=== TASK DIRECTIONS ===
Using the data below, return all lines in which "context" appears.

=== DATA EXTRACTS ===
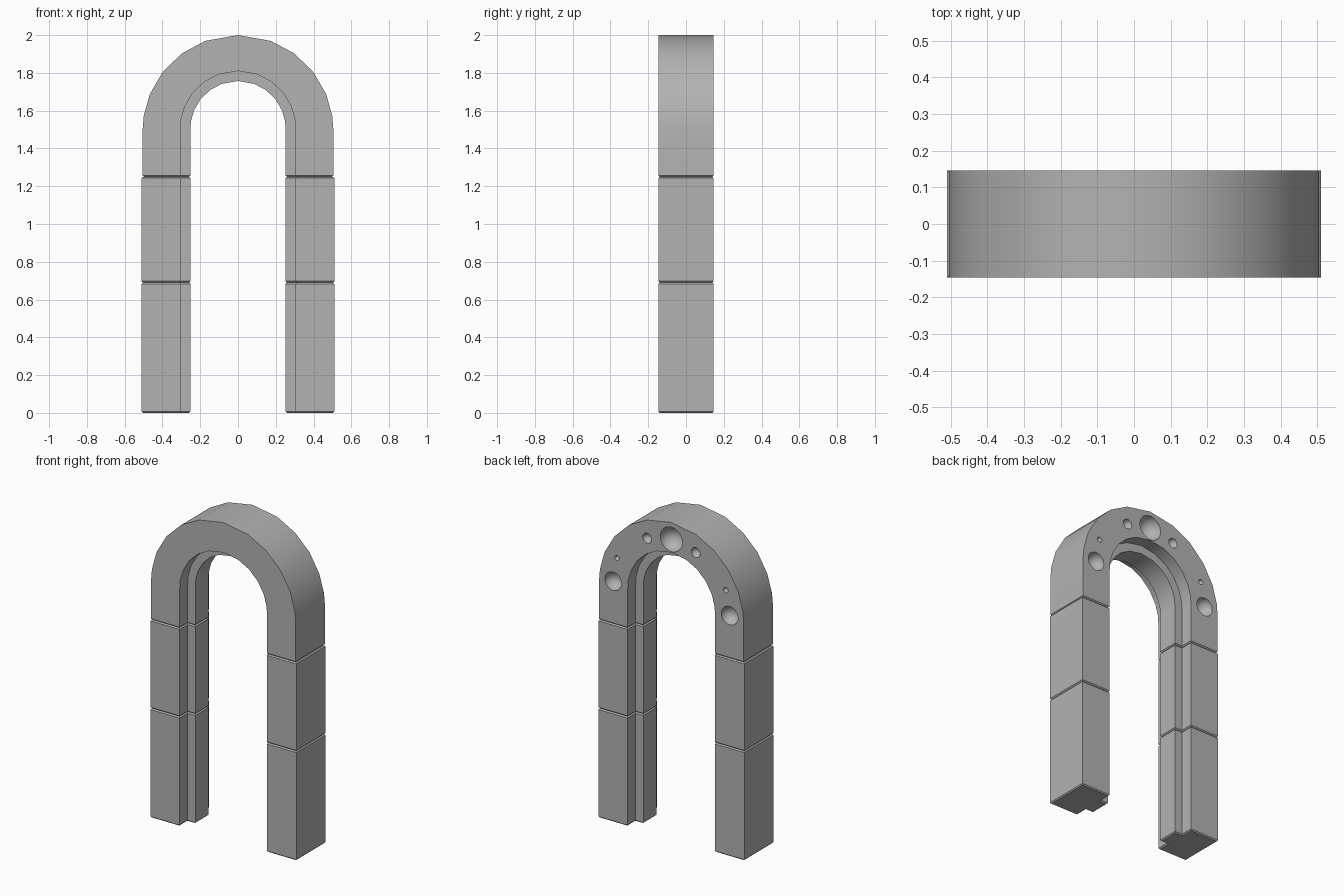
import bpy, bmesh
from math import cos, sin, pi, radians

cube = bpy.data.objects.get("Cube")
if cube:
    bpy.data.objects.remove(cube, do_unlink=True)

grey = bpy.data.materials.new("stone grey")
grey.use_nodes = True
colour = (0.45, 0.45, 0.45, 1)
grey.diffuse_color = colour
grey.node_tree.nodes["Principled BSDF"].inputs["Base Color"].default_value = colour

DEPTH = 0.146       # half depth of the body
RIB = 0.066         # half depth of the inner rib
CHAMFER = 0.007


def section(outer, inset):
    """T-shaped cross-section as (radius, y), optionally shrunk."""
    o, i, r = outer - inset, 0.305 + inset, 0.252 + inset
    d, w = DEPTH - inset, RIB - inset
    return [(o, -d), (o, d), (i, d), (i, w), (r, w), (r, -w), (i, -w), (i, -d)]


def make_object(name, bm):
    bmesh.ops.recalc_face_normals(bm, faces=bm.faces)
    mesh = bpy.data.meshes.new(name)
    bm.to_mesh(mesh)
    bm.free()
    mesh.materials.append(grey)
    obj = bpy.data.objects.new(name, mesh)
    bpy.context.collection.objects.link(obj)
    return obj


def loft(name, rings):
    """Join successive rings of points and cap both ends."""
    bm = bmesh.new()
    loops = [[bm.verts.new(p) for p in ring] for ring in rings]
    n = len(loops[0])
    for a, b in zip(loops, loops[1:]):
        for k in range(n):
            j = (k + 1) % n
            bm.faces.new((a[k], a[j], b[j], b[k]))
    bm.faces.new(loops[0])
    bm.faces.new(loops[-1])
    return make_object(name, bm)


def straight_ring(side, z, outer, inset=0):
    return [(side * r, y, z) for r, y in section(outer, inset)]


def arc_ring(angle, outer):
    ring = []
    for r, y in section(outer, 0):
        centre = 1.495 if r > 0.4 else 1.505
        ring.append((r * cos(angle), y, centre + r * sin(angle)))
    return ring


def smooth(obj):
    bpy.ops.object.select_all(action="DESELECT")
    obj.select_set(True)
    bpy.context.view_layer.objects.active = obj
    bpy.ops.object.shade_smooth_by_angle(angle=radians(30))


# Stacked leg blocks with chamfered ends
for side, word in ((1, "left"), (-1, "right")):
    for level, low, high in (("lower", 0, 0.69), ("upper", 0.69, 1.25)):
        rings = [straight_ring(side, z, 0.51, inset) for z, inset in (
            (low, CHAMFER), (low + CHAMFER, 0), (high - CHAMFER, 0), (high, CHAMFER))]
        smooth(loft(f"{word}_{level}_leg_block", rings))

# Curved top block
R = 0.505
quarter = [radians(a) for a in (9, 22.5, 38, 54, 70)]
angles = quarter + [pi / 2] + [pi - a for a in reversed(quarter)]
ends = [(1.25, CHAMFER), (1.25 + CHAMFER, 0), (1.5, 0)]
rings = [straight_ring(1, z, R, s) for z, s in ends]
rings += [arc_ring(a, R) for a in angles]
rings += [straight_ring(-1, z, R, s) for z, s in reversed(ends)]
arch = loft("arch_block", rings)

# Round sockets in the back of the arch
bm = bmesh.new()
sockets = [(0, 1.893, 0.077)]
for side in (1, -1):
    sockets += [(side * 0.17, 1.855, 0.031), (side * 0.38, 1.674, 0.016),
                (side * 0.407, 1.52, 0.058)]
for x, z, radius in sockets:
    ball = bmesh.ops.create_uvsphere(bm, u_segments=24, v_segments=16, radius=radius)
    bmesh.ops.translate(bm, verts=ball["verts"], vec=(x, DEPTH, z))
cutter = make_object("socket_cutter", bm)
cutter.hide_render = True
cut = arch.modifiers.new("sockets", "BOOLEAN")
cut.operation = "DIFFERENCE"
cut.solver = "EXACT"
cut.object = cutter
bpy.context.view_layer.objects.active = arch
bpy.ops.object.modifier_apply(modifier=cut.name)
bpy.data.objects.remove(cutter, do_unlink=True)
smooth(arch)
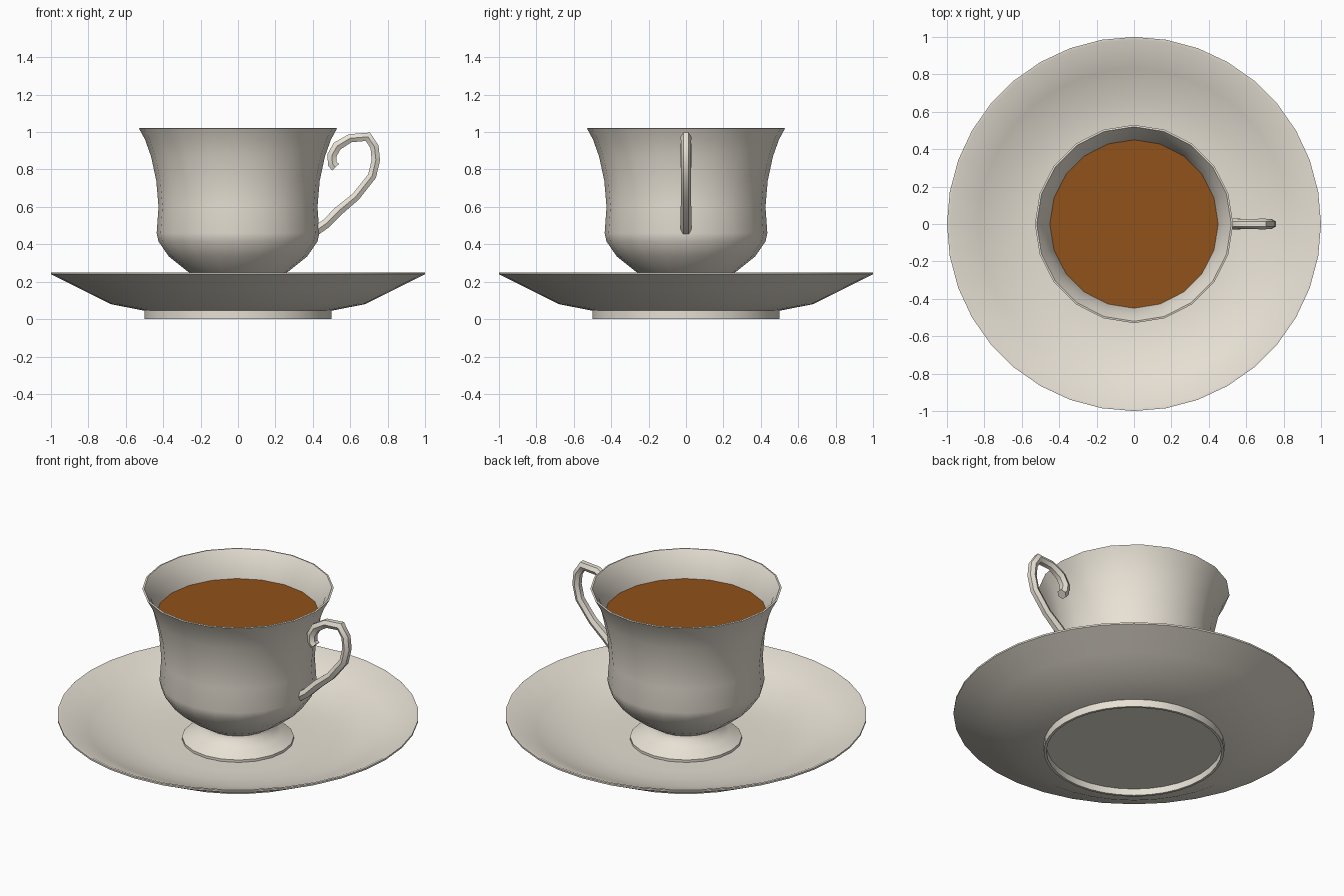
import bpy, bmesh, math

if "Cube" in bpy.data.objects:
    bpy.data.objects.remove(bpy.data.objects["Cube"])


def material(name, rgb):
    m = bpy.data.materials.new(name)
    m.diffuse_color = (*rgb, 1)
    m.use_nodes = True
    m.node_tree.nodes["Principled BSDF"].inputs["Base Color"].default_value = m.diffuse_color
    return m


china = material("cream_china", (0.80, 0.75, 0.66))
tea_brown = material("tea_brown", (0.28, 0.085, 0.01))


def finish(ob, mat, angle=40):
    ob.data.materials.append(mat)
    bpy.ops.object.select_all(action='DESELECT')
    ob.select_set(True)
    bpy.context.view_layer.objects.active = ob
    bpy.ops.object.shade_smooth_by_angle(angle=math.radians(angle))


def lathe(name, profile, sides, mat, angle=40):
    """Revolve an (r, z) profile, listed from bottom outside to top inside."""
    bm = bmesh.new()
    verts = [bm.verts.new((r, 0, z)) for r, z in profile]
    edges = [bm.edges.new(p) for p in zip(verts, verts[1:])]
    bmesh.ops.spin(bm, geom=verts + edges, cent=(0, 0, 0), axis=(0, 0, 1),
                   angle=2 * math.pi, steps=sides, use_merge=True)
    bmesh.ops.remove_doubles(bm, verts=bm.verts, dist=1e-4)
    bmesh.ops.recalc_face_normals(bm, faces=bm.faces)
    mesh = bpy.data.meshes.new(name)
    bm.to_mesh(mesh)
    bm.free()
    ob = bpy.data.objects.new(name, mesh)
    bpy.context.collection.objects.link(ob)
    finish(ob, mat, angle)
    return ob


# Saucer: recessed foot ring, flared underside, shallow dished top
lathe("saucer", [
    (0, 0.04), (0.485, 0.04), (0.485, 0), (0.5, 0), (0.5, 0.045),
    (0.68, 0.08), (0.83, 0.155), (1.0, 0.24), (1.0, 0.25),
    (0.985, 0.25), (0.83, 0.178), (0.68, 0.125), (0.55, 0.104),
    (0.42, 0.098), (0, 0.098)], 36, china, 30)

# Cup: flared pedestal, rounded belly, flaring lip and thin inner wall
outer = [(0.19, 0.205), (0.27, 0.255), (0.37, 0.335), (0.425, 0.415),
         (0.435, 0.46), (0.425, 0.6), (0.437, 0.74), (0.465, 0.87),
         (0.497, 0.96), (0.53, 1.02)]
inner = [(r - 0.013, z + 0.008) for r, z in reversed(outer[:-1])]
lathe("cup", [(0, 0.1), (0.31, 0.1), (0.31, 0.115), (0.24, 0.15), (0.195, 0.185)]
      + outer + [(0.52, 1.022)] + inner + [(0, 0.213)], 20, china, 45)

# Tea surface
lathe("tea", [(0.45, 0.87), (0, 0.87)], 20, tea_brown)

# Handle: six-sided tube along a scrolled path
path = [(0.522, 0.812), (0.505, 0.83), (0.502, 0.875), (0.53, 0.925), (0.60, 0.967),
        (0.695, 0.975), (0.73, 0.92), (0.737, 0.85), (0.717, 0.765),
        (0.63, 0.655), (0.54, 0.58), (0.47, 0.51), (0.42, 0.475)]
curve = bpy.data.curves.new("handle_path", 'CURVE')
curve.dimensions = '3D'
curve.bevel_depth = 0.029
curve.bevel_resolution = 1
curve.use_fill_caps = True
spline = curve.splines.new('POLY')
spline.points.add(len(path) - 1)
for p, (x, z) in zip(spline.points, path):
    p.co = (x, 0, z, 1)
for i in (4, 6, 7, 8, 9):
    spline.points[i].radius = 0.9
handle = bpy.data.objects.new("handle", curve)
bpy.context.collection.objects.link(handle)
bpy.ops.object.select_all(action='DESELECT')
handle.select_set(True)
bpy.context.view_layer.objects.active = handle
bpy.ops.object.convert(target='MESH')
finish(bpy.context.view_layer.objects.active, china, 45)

=== WRITTEN RESPONSE ===
    bpy.context.collection.objects.link(obj)
    bpy.context.view_layer.objects.active = obj
bpy.context.view_layer.objects.active = arch
    bpy.context.view_layer.objects.active = ob
    bpy.context.collection.objects.link(ob)
bpy.context.collection.objects.link(handle)
bpy.context.view_layer.objects.active = handle
finish(bpy.context.view_layer.objects.active, china, 45)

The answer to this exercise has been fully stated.